Why did some people risk lives to save strangers while others abandoned friends during the Holocaust? A new exhibit at the United States Holocaust Memorial Museum explores collaboration and complicity.
A new biography of Diane Arbus describes the photographer as idiosyncratic, troubled, needy and sexually compulsive. Julie M. Klein addresses the many seductions alluded to by author Arthur Lubow.
Though the citizens of Polish ghettos perished, their vivid testimonies survive. Julia M. Klein reviews “In Those Nightmarish Days: The Ghetto Reportage of Peretz Opoczynski and Josef Zelkowicz.”

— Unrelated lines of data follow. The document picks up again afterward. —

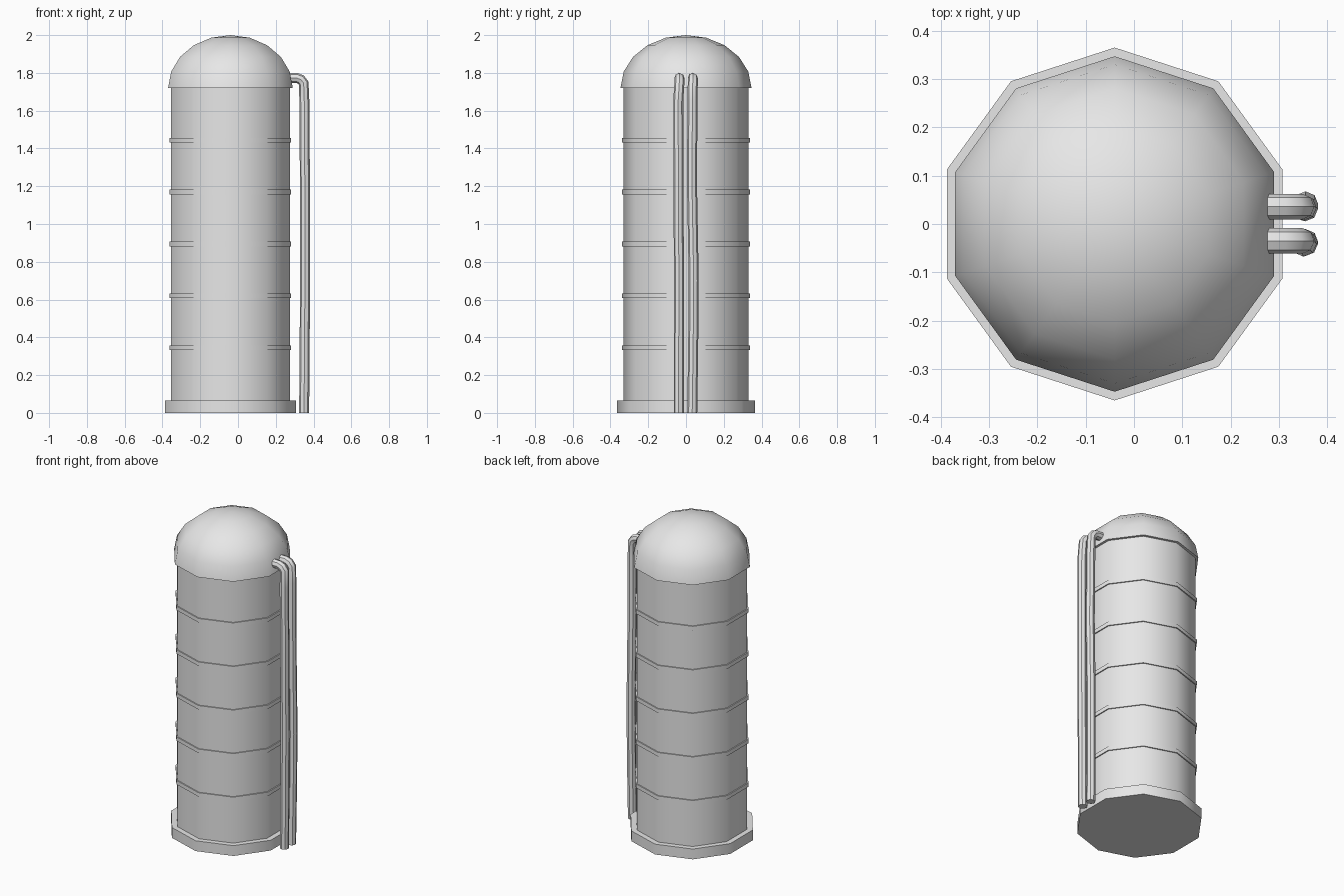
import bpy, bmesh
from math import pi, sin, cos, radians

cube = bpy.data.objects.get("Cube")
if cube:
    bpy.data.objects.remove(cube)

SIDES = 10
CENTRE_X = -0.04

grey = bpy.data.materials.new("plain grey")
grey.use_nodes = True
grey.diffuse_color = (0.8, 0.8, 0.8, 1)
grey.node_tree.nodes["Principled BSDF"].inputs["Base Color"].default_value = (0.8, 0.8, 0.8, 1)


def finish(obj):
    obj.data.materials.clear()
    obj.data.materials.append(grey)
    bpy.ops.object.select_all(action='DESELECT')
    obj.select_set(True)
    bpy.context.view_layer.objects.active = obj
    bpy.ops.object.shade_smooth_by_angle(angle=radians(40))


def lathe(name, profile, tip=None):
    """Ten-sided solid from (radius, height) rings, closed flat or with a tip."""
    bm = bmesh.new()
    rings = []
    for r, z in profile:
        angles = [pi / 2 + 2 * pi * i / SIDES for i in range(SIDES)]
        rings.append([bm.verts.new((r * cos(a), r * sin(a), z)) for a in angles])
    for low, high in zip(rings, rings[1:]):
        for i in range(SIDES):
            j = (i + 1) % SIDES
            bm.faces.new((low[i], low[j], high[j], high[i]))
    bm.faces.new(rings[0][::-1])
    if tip is None:
        bm.faces.new(rings[-1])
    else:
        top = bm.verts.new((0, 0, tip))
        for i in range(SIDES):
            bm.faces.new((rings[-1][i], rings[-1][(i + 1) % SIDES], top))
    mesh = bpy.data.meshes.new(name)
    bm.to_mesh(mesh)
    bm.free()
    obj = bpy.data.objects.new(name, mesh)
    obj.location.x = CENTRE_X
    bpy.context.collection.objects.link(obj)
    finish(obj)


def pipe(name, points, radius=0.0265):
    """Round capped pipe along a path."""
    curve = bpy.data.curves.new(name, 'CURVE')
    curve.dimensions = '3D'
    curve.bevel_depth = radius
    curve.bevel_resolution = 2
    curve.use_fill_caps = True
    spline = curve.splines.new('POLY')
    spline.points.add(len(points) - 1)
    for p, co in zip(spline.points, points):
        p.co = (*co, 1)
    obj = bpy.data.objects.new(name, curve)
    bpy.context.collection.objects.link(obj)
    bpy.ops.object.select_all(action='DESELECT')
    obj.select_set(True)
    bpy.context.view_layer.objects.active = obj
    bpy.ops.object.convert(target='MESH')
    finish(bpy.context.view_layer.objects.active)


# Base, tank body and hoops
lathe("base_plinth", [(0.365, 0), (0.365, 0.065)])
lathe("tank_body", [(0.331, 0.06), (0.331, 1.73)])
for n in range(5):
    z = 0.333 + n * 0.2745
    lathe(f"hoop_{n + 1}", [(0.338, z), (0.338, z + 0.025)])

# Dome roof
steps = [radians(18 * i) for i in range(5)]
lathe("dome_roof", [(0.347 * cos(t), 1.72 + 0.28 * sin(t)) for t in steps], tip=2.0)

# Two slightly bent outlet pipes, each with an elbow at the top
elbow = [(0.276, 1.773), (0.31, 1.773), (0.333, 1.765), (0.348, 1.745)]
runs = {
    "front_pipe": (-0.035, [(1.65, -0.041), (1.2, -0.040), (0.7, -0.037), (0.35, -0.038), (0, -0.038)]),
    "rear_pipe": (0.036, [(1.65, 0.034), (1.2, 0.032), (0.7, 0.041), (0.35, 0.038), (0, 0.033)]),
}
for name, (y, run) in runs.items():
    path = [(x, y, z) for x, z in elbow]
    path += [(0.35 + 0.005 * sin(pi * z / 1.8), py, z) for z, py in run]
    pipe(name, path)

Though many may know the exploits of Simon Wiesenthal and Beate and Serge Klarsfeld, a new book by Andrew Nagorski documents the achievements of some less-familiar Nazi hunters too.

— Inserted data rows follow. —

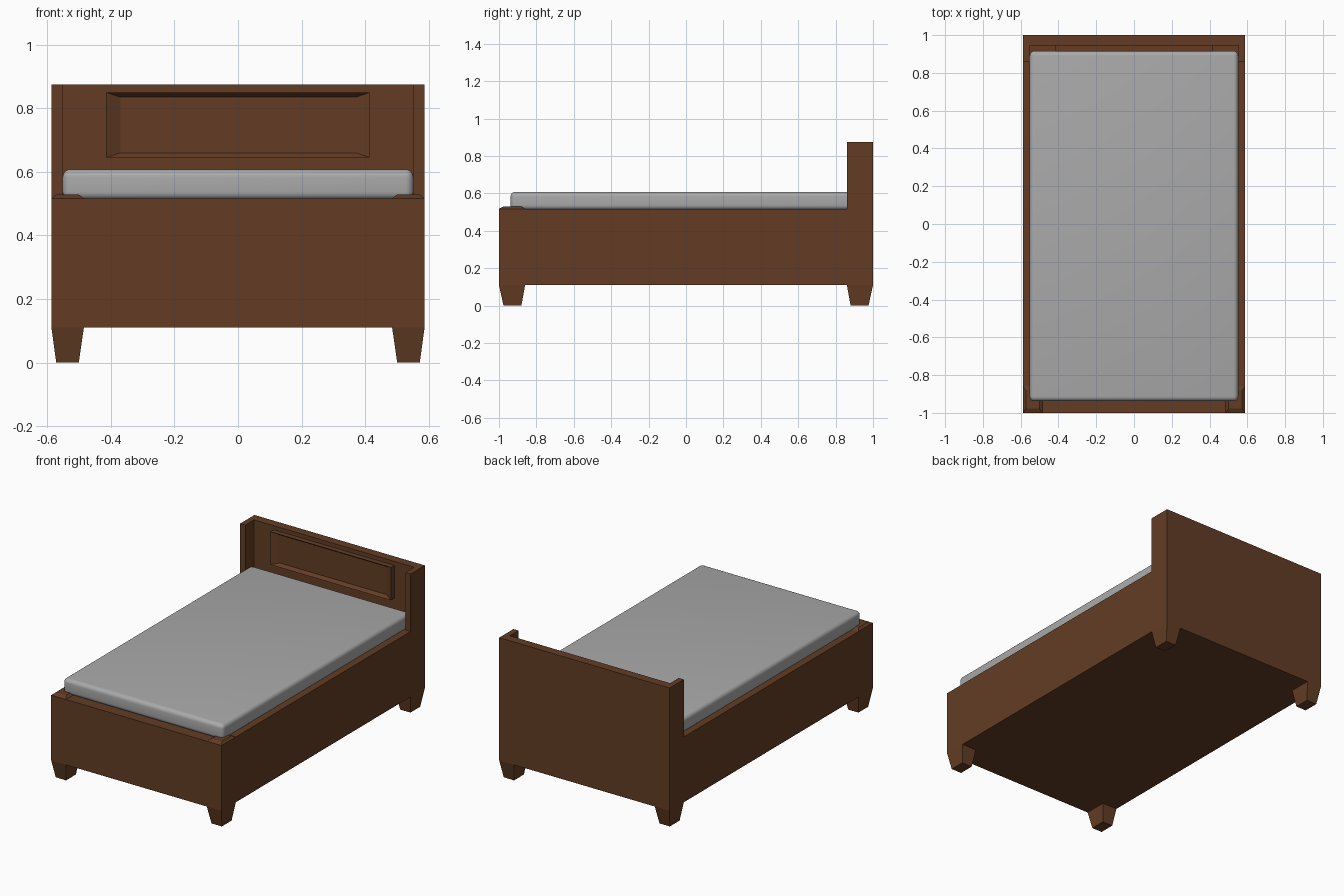
import bpy, bmesh, math

if "Cube" in bpy.data.objects:
    bpy.data.objects.remove(bpy.data.objects["Cube"])

W, L = 0.587, 1.0             # half width, half length
LEG, BASE, TOP = 0.11, 0.517, 0.875
IN_X = 0.552                  # inner face of the wings


def material(name, col):
    m = bpy.data.materials.new(name)
    m.diffuse_color = (*col, 1)
    m.use_nodes = True
    m.node_tree.nodes["Principled BSDF"].inputs["Base Color"].default_value = m.diffuse_color
    return m


WOOD = material("brown wood", (0.125, 0.046, 0.018))
CLOTH = material("grey cloth", (0.40, 0.40, 0.40))


def finish(name, bm, mat):
    bmesh.ops.recalc_face_normals(bm, faces=bm.faces[:])
    me = bpy.data.meshes.new(name)
    bm.to_mesh(me)
    bm.free()
    me.materials.append(mat)
    ob = bpy.data.objects.new(name, me)
    bpy.context.collection.objects.link(ob)
    return ob


def prism(name, low, high, z0, z1, mat):
    """Solid between two outlines with the same number of xy points."""
    bm = bmesh.new()
    a = [bm.verts.new((x, y, z0)) for x, y in low]
    b = [bm.verts.new((x, y, z1)) for x, y in high]
    n = len(a)
    bm.faces.new(a)
    bm.faces.new(b)
    for i in range(n):
        j = (i + 1) % n
        bm.faces.new((a[i], a[j], b[j], b[i]))
    return finish(name, bm, mat)


def rect(x0, x1, y0, y1):
    return [(x0, y0), (x1, y0), (x1, y1), (x0, y1)]


# bed box
r = rect(-W, W, -L, L)
prism("bed_frame", r, r, LEG, BASE, WOOD)

# headboard with forward wings (U outline)
u = [(-W, 0.86), (-IN_X, 0.86), (-IN_X, 0.945), (IN_X, 0.945),
     (IN_X, 0.86), (W, 0.86), (W, L), (-W, L)]
prism("headboard", u, u, BASE, TOP, WOOD)

# tapered legs, and low tapered caps on the front corners
for sx, side in ((-1, "left"), (1, "right")):
    for sy, end in ((-1, "front"), (1, "back")):
        wide = [(sx * x, sy * y) for x, y in rect(0.485, W, 0.86, L)]
        thin = [(sx * x, sy * y) for x, y in rect(0.501, 0.572, 0.88, 0.976)]
        prism(f"{end}_{side}_leg", thin, wide, 0, LEG, WOOD)
        if end == "front":
            prism(f"{side}_corner_cap", wide, thin, BASE, 0.529, WOOD)

# raised headboard panel with a sloped recess in its front
PX, Z0, Z1, PY = 0.415, 0.645, 0.85, 0.912
bm = bmesh.new()
rings = [[bm.verts.new((x, y, z)) for x, z in rect(-PX + dx, PX - dx, Z0 + dz, Z1 - dz)]
         for y, dx, dz in ((0.946, 0, 0), (PY, 0, 0), (PY + 0.022, 0.045, 0.015))]
for a, b in zip(rings, rings[1:]):
    for i in range(4):
        j = (i + 1) % 4
        bm.faces.new((a[i], a[j], b[j], b[i]))
bm.faces.new(rings[0])
bm.faces.new(rings[-1])
finish("headboard_panel", bm, WOOD)

# mattress with rounded edges
r = rect(-IN_X, IN_X, -0.938, 0.916)
mattress = prism("mattress", r, r, 0.512, 0.608, CLOTH)
bev = mattress.modifiers.new("round", "BEVEL")
bev.width, bev.segments = 0.025, 5
bpy.context.view_layer.objects.active = mattress
mattress.select_set(True)
bpy.ops.object.modifier_apply(modifier="round")
bpy.ops.object.shade_smooth_by_angle(angle=math.radians(40))
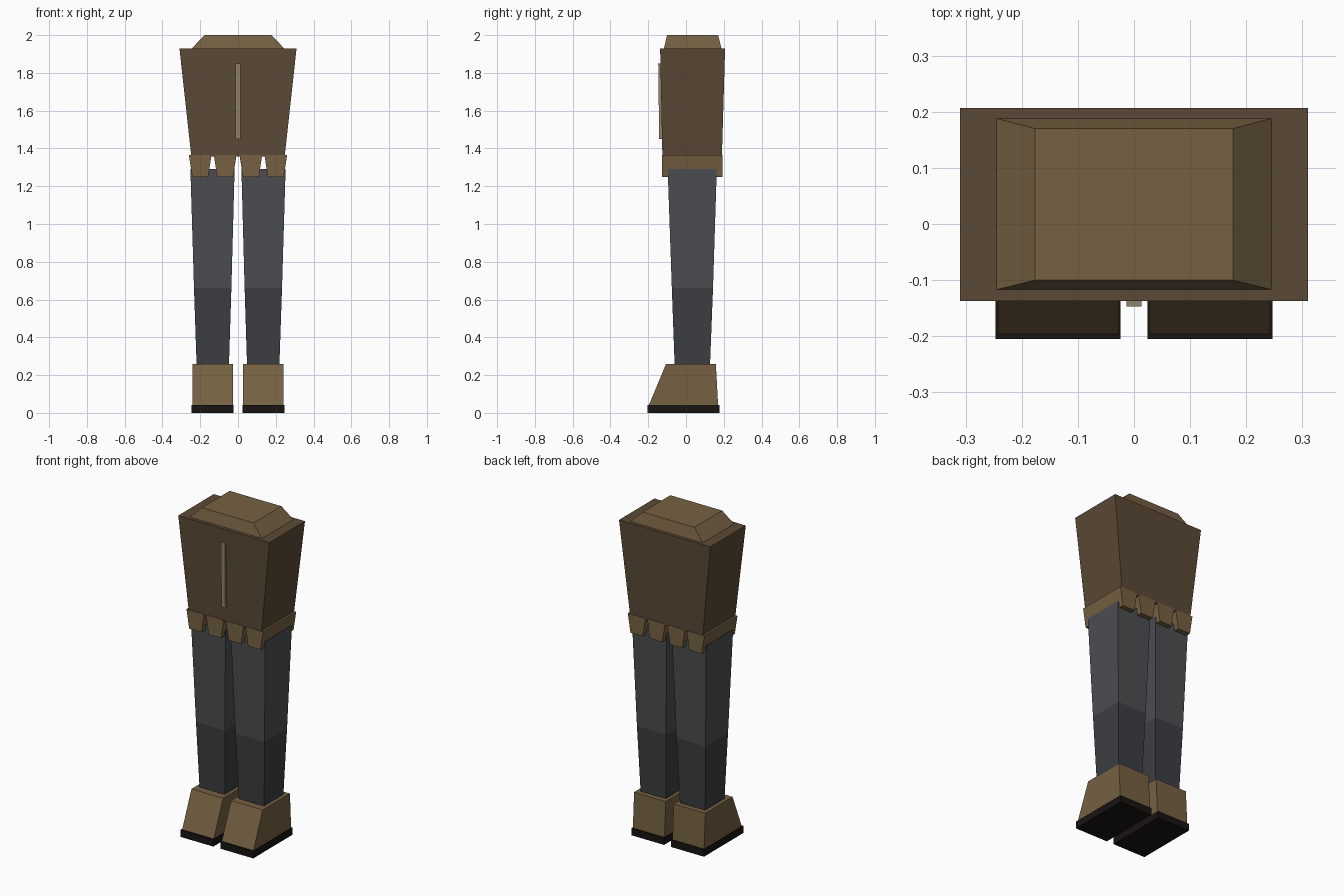
import bpy, bmesh

if "Cube" in bpy.data.objects:
    bpy.data.objects.remove(bpy.data.objects["Cube"])


def material(name, rgb):
    m = bpy.data.materials.new(name)
    m.diffuse_color = (*rgb, 1)
    m.use_nodes = True
    m.node_tree.nodes["Principled BSDF"].inputs["Base Color"].default_value = m.diffuse_color
    return m


JACKET = material("jacket_brown", (0.105, 0.068, 0.037))
TAN = material("tan", (0.18, 0.12, 0.055))
ZIP = material("zip_metal", (0.28, 0.23, 0.15))
CLOTH = material("grey_cloth", (0.072, 0.075, 0.083))
DARK = material("dark_cloth", (0.046, 0.048, 0.054))
SOLE = material("sole_black", (0.009, 0.007, 0.006))


def frustum(name, low, high, mat):
    """Tapered box; low and high are (x0, x1, y0, y1, z)."""
    bm = bmesh.new()
    rings = []
    for x0, x1, y0, y1, z in (low, high):
        rings.append([bm.verts.new((x, y, z)) for x, y in
                      ((x0, y0), (x1, y0), (x1, y1), (x0, y1))])
    a, b = rings
    bm.faces.new(a[::-1])
    bm.faces.new(b)
    for i in range(4):
        j = (i + 1) % 4
        bm.faces.new((a[i], a[j], b[j], b[i]))
    mesh = bpy.data.meshes.new(name)
    bm.to_mesh(mesh)
    bm.free()
    ob = bpy.data.objects.new(name, mesh)
    mesh.materials.append(mat)
    bpy.context.collection.objects.link(ob)
    return ob


def pair(name, low, high, mat):
    """Right-hand part plus its mirror image across x = 0."""
    ob = frustum(name, low, high, mat)
    ob.modifiers.new("mirror", "MIRROR").use_mirror_merge = False
    return ob


# Jacket body, collar and front zip
frustum("jacket_body", (-0.247, 0.247, -0.125, 0.19, 1.357),
        (-0.31, 0.31, -0.137, 0.207, 1.93), JACKET)
frustum("collar", (-0.245, 0.245, -0.117, 0.188, 1.93),
        (-0.176, 0.176, -0.10, 0.17, 2.0), TAN)
frustum("zip", (-0.013, 0.013, -0.142, -0.122, 1.45),
        (-0.013, 0.013, -0.147, -0.130, 1.85), ZIP)

# Notched hem: tapered tabs running front to back
for name, cx in (("hem_tab_inner", 0.068), ("hem_tab_outer", 0.2)):
    pair(name, (cx - 0.042, cx + 0.042, -0.128, 0.193, 1.25),
         (cx - 0.06, cx + 0.06, -0.128, 0.193, 1.365), TAN)

# Trouser legs, upper and lower sections
pair("upper_leg", (0.035, 0.233, -0.075, 0.143, 0.66),
     (0.018, 0.252, -0.097, 0.163, 1.29), CLOTH)
pair("lower_leg", (0.048, 0.219, -0.06, 0.127, 0.25),
     (0.035, 0.233, -0.075, 0.143, 0.66), DARK)

# Boots and soles
pair("boot", (0.027, 0.242, -0.197, 0.17, 0.04),
     (0.027, 0.242, -0.106, 0.158, 0.258), TAN)
pair("sole", (0.024, 0.247, -0.205, 0.178, 0.0),
     (0.024, 0.247, -0.205, 0.178, 0.043), SOLE)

Before the Dead Sea Scrolls, another Biblical discovery made headlines. The purported original Book of Deuteronomy was sold for $1 million in 1883. More than a century later, Chanan Tigay tries to track the book down — and determine whether it was real or forged.

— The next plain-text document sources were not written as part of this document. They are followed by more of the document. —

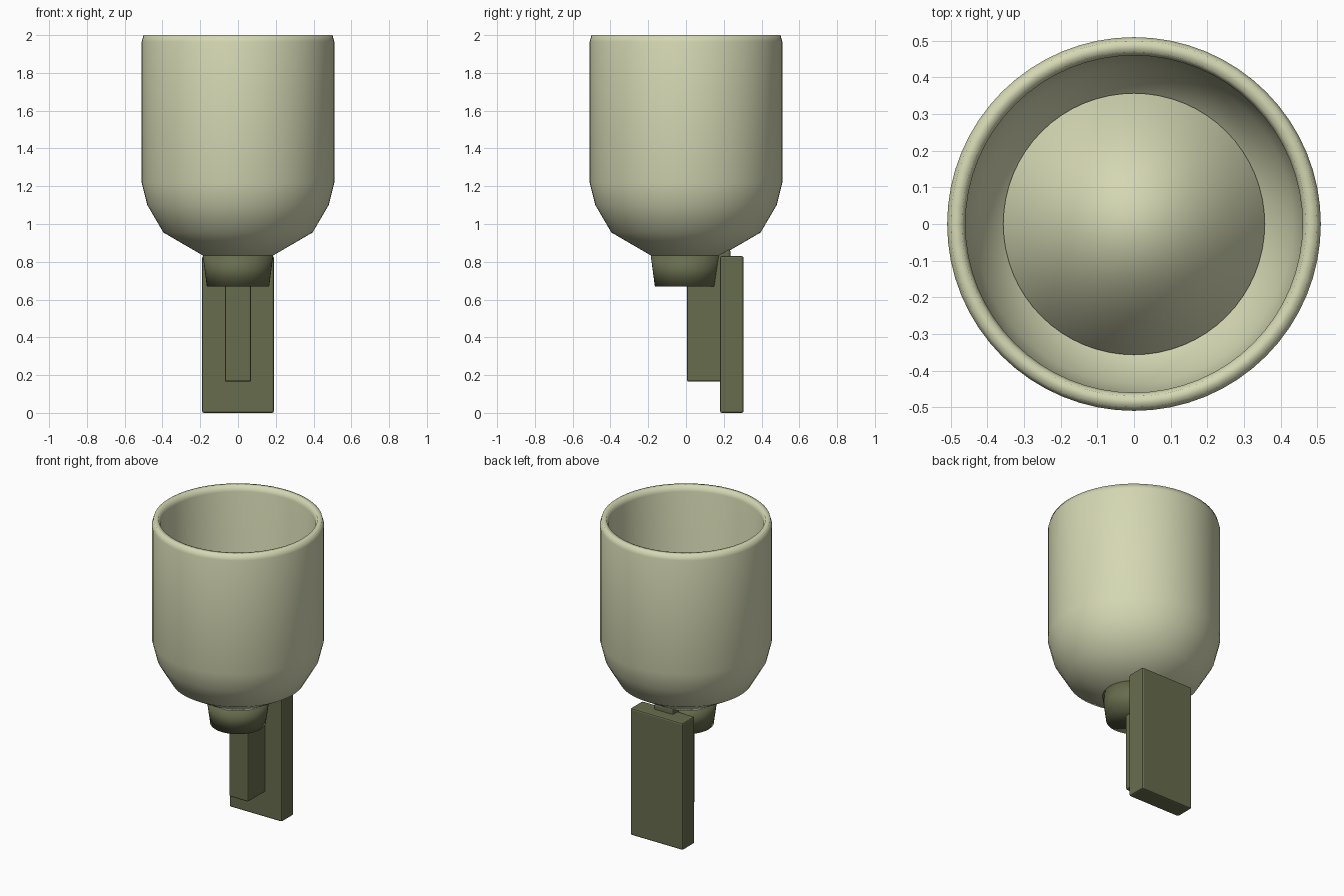
import bpy, bmesh, math

if "Cube" in bpy.data.objects:
    bpy.data.objects.remove(bpy.data.objects["Cube"])


def material(name, rgb):
    m = bpy.data.materials.new(name)
    m.diffuse_color = (*rgb, 1)
    m.use_nodes = True
    m.node_tree.nodes["Principled BSDF"].inputs["Base Color"].default_value = m.diffuse_color
    return m


CREAM = material("pale_sage", (0.66, 0.68, 0.45))
OLIVE = material("dark_olive", (0.137, 0.152, 0.075))


def finish(name, bm, mat, smooth):
    bmesh.ops.recalc_face_normals(bm, faces=bm.faces)
    for f in bm.faces:
        f.smooth = smooth
    me = bpy.data.meshes.new(name)
    bm.to_mesh(me)
    bm.free()
    me.materials.append(mat)
    ob = bpy.data.objects.new(name, me)
    bpy.context.collection.objects.link(ob)
    return ob


def lathe(name, profile, mat, segments=64):
    """Spin a list of (radius, z) points; open ends are capped."""
    bm = bmesh.new()
    rings = []
    for r, z in profile:
        rings.append([bm.verts.new((r * math.cos(2 * math.pi * i / segments),
                                    r * math.sin(2 * math.pi * i / segments), z))
                      for i in range(segments)])
    for a, b in zip(rings, rings[1:]):
        for i in range(segments):
            j = (i + 1) % segments
            bm.faces.new((a[i], a[j], b[j], b[i]))
    bm.faces.new(rings[0])
    bm.faces.new(rings[-1])
    return finish(name, bm, mat, True)


def box(name, lo, hi, mat, bevel=0.01):
    bm = bmesh.new()
    bmesh.ops.create_cube(bm, size=1)
    for v in bm.verts:
        v.co = [(l + h) / 2 + c * (h - l) for l, h, c in zip(lo, hi, v.co)]
    bmesh.ops.bevel(bm, geom=bm.edges[:], offset=bevel, segments=2,
                    profile=0.5, affect='EDGES')
    return finish(name, bm, mat, False)


# Hollow cup: outside from the bottom up, over the rim, down the inside
lathe("cup", [(0.18, 0.83), (0.395, 0.955), (0.48, 1.10), (0.51, 1.22),
              (0.51, 1.965), (0.50, 2.0), (0.47, 2.0), (0.46, 1.965),
              (0.46, 1.235), (0.435, 1.12), (0.355, 0.985), (0.16, 0.875)], CREAM)

# Disc lying in the bottom of the cup
lathe("cup_floor", [(0.33, 0.95), (0.357, 1.0)], CREAM)

# Tapered collar under the cup
lathe("collar", [(0.165, 0.67), (0.187, 0.835)], OLIVE, 48)

# Wall plate and the arm that joins it to the collar
box("back_plate", (-0.19, 0.18, 0.0), (0.19, 0.305, 0.83), OLIVE)
box("support_arm", (-0.07, 0.005, 0.165), (0.07, 0.235, 0.865), OLIVE)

A new herculean effort of investigative journalism has cleared up some mysteries regarding Raoul Wallenberg’s wartime heroism. But there are some that even biographer Ingrid Carlberg can’t solve.
A former student and intimate acquaintance of Bernard Malamud makes her fiction debut. Julia M. Klein discusses “Scary Old Sex,” by Arlene Heyman.
For Harry Houdini and his wife Bess, love was the most magical trick of all. In her new novel, Victoria Kelly channels the life of a master escape artist and her famous husband.
The explicit, violent sexual passages and defiance of realism may challenge some readers. But Julia M. Klein says “Unspeakable Things,” by Kathleen Spivack is an exciting and energetic debut Holocaust novel.
In the summer of 1936, the authors Stefan Zweig and Joseph Roth found some moments of peace before the arrival of the impending catastrophe. Zweig and Roth’s friendship is chronicled in Volker Weidermann’s “Ostend.”